→ **TASK OBJECTIVE**: Here is the task for the records below: repeat exactly the lines from the one with "faces=panels, thickness=0.024, use_even_offset=True)" to the one with "bm.faces.new((low[i], low[j], high[j], high[i]))", both included, and nothing else.

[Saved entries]
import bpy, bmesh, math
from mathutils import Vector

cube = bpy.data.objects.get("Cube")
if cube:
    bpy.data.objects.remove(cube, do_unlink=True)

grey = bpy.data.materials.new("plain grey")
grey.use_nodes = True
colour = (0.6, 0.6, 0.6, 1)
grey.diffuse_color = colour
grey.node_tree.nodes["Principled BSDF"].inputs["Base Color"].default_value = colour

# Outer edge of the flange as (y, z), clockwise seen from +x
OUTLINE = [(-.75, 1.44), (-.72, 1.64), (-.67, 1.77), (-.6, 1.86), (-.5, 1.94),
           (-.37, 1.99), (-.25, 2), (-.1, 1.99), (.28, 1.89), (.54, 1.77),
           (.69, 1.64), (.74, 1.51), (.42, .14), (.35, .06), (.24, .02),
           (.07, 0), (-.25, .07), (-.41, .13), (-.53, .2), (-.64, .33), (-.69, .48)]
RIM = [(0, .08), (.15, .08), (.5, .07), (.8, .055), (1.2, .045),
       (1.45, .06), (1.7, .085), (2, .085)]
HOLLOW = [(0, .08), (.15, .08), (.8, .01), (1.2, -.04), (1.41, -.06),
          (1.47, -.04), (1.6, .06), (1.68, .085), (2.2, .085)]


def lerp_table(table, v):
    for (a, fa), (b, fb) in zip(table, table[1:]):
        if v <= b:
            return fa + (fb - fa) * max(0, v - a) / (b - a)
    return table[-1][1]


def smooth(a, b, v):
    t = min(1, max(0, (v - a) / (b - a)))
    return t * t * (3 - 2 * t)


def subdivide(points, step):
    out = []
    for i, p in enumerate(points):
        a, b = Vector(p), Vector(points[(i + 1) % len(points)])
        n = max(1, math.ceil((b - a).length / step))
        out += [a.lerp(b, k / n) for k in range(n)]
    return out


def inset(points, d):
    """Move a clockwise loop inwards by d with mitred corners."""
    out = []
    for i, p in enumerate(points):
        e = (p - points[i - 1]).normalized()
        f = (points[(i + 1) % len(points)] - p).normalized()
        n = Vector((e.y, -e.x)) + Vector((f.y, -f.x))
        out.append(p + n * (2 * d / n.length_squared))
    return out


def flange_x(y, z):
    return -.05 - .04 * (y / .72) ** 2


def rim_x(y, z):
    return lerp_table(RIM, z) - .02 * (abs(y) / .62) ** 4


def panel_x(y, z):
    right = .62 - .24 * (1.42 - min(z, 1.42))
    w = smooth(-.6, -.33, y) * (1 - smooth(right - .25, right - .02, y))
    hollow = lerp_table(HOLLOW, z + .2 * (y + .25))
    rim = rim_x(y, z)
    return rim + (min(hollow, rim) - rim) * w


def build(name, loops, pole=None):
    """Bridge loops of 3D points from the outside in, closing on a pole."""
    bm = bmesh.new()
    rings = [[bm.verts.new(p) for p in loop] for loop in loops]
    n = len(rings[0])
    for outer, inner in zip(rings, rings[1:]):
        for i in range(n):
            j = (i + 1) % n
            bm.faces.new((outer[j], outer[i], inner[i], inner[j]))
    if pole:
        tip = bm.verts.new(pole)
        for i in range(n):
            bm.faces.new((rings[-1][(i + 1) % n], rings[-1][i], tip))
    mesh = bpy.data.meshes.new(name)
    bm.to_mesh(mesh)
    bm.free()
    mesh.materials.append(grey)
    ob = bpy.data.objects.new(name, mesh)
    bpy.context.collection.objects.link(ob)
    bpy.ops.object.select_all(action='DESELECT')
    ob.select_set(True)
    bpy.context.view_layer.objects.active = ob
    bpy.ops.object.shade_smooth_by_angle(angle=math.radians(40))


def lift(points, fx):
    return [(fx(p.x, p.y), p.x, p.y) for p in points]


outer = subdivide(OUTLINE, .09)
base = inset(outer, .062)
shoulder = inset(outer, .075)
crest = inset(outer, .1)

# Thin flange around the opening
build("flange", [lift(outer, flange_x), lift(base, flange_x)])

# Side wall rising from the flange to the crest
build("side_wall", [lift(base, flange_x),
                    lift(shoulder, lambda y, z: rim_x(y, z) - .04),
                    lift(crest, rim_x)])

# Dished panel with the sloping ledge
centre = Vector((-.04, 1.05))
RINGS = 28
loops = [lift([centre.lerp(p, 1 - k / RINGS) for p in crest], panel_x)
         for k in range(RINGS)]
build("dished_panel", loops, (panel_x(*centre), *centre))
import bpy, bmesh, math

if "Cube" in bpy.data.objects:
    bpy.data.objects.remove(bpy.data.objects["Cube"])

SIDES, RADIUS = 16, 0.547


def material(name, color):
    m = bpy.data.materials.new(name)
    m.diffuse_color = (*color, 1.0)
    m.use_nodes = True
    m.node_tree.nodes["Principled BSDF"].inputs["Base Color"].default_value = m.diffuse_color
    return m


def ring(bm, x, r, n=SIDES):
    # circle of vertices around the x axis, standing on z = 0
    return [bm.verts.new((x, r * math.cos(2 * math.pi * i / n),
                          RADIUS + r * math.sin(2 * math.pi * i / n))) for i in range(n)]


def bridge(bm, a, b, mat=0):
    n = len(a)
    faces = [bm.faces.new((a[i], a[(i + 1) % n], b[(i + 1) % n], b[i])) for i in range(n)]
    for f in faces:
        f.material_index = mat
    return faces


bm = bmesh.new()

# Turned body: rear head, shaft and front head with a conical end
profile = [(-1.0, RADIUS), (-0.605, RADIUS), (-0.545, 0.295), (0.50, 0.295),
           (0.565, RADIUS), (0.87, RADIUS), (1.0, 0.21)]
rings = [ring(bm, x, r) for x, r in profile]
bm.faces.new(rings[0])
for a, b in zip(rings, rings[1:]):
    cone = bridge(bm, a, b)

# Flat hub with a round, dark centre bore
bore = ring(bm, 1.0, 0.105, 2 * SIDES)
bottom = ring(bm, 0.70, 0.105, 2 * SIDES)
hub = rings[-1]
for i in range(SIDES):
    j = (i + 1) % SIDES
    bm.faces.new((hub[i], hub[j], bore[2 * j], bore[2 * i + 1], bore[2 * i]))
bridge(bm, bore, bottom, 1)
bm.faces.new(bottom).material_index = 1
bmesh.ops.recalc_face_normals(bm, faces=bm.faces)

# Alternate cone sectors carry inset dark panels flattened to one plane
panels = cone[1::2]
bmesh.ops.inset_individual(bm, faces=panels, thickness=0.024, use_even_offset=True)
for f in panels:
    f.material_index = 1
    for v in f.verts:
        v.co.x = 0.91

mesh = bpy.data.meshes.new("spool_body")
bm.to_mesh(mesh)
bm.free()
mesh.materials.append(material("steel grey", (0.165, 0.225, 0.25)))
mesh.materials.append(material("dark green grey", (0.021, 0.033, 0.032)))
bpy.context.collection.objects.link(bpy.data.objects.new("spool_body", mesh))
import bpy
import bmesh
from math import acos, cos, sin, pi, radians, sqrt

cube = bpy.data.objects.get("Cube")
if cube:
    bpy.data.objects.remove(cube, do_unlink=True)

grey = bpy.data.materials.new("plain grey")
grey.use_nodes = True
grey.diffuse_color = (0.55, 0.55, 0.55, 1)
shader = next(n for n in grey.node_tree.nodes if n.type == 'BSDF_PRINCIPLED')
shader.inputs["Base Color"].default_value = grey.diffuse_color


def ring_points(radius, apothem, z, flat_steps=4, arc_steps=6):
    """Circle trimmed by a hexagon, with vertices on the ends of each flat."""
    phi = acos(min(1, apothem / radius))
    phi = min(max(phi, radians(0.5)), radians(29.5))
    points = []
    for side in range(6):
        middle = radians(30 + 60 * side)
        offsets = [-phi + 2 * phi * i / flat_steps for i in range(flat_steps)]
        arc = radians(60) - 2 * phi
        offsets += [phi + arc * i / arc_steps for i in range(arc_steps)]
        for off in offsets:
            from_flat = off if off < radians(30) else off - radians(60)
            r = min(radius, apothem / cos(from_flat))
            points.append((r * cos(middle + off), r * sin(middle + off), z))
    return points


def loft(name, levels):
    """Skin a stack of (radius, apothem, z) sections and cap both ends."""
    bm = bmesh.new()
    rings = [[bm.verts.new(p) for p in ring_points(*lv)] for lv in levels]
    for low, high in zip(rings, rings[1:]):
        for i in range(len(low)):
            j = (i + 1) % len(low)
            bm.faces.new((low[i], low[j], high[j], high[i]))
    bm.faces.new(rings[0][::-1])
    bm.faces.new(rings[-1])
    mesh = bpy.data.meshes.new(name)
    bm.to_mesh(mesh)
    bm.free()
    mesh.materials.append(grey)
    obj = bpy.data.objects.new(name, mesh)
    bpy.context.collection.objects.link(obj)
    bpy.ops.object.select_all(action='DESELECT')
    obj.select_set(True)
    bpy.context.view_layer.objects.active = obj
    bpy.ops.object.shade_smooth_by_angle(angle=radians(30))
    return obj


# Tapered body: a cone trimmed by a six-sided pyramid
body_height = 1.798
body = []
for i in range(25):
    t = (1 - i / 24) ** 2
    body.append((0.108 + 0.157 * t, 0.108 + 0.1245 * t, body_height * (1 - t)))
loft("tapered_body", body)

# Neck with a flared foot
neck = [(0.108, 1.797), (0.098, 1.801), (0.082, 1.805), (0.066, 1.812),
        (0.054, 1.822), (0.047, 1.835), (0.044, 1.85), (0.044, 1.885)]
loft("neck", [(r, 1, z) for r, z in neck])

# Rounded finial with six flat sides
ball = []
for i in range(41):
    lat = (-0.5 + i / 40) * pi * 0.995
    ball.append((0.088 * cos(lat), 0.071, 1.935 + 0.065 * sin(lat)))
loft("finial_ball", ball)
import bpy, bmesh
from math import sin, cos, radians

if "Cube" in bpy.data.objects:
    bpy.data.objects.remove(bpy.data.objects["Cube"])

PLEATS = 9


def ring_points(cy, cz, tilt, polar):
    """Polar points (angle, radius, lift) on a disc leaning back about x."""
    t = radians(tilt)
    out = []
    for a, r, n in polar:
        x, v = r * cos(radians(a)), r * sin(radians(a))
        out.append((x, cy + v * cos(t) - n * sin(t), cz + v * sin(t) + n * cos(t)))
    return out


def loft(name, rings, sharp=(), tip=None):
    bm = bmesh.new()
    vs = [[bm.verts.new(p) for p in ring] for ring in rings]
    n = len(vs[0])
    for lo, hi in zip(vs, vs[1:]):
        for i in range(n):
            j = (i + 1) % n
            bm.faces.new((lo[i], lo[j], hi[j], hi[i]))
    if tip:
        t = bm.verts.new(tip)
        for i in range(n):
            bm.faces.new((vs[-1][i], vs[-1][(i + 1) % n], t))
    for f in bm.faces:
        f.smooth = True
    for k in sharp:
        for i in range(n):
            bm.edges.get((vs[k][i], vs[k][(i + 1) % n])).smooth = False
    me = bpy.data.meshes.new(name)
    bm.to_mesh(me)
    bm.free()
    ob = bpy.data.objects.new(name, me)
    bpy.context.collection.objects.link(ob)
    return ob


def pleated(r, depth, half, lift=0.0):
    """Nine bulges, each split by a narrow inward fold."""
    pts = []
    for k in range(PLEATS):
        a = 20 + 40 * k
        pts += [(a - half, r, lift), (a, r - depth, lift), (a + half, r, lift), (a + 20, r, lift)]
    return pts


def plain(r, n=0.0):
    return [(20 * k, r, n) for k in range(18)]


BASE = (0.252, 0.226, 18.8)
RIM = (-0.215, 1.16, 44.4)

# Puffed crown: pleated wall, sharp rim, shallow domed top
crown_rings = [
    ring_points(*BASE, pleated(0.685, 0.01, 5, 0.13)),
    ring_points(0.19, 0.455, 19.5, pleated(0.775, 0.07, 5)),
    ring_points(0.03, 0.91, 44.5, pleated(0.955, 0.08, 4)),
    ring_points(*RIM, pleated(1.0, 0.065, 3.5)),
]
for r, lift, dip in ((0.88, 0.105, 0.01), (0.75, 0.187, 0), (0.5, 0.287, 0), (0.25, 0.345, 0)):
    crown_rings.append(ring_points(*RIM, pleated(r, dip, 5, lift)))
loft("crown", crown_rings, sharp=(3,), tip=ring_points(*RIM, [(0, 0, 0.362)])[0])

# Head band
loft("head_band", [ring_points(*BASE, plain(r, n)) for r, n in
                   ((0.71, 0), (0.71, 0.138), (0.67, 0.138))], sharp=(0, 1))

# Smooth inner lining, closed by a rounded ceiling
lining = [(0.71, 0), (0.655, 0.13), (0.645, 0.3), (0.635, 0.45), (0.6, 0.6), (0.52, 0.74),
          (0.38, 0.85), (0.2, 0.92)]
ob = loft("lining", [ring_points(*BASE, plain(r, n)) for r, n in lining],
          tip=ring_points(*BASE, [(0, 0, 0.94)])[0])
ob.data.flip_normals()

→ **YOUR RESPONSE**:
bmesh.ops.inset_individual(bm, faces=panels, thickness=0.024, use_even_offset=True)
for f in panels:
    f.material_index = 1
    for v in f.verts:
        v.co.x = 0.91

mesh = bpy.data.meshes.new("spool_body")
bm.to_mesh(mesh)
bm.free()
mesh.materials.append(material("steel grey", (0.165, 0.225, 0.25)))
mesh.materials.append(material("dark green grey", (0.021, 0.033, 0.032)))
bpy.context.collection.objects.link(bpy.data.objects.new("spool_body", mesh))
import bpy
import bmesh
from math import acos, cos, sin, pi, radians, sqrt

cube = bpy.data.objects.get("Cube")
if cube:
    bpy.data.objects.remove(cube, do_unlink=True)

grey = bpy.data.materials.new("plain grey")
grey.use_nodes = True
grey.diffuse_color = (0.55, 0.55, 0.55, 1)
shader = next(n for n in grey.node_tree.nodes if n.type == 'BSDF_PRINCIPLED')
shader.inputs["Base Color"].default_value = grey.diffuse_color


def ring_points(radius, apothem, z, flat_steps=4, arc_steps=6):
    """Circle trimmed by a hexagon, with vertices on the ends of each flat."""
    phi = acos(min(1, apothem / radius))
    phi = min(max(phi, radians(0.5)), radians(29.5))
    points = []
    for side in range(6):
        middle = radians(30 + 60 * side)
        offsets = [-phi + 2 * phi * i / flat_steps for i in range(flat_steps)]
        arc = radians(60) - 2 * phi
        offsets += [phi + arc * i / arc_steps for i in range(arc_steps)]
        for off in offsets:
            from_flat = off if off < radians(30) else off - radians(60)
            r = min(radius, apothem / cos(from_flat))
            points.append((r * cos(middle + off), r * sin(middle + off), z))
    return points


def loft(name, levels):
    """Skin a stack of (radius, apothem, z) sections and cap both ends."""
    bm = bmesh.new()
    rings = [[bm.verts.new(p) for p in ring_points(*lv)] for lv in levels]
    for low, high in zip(rings, rings[1:]):
        for i in range(len(low)):
            j = (i + 1) % len(low)
            bm.faces.new((low[i], low[j], high[j], high[i]))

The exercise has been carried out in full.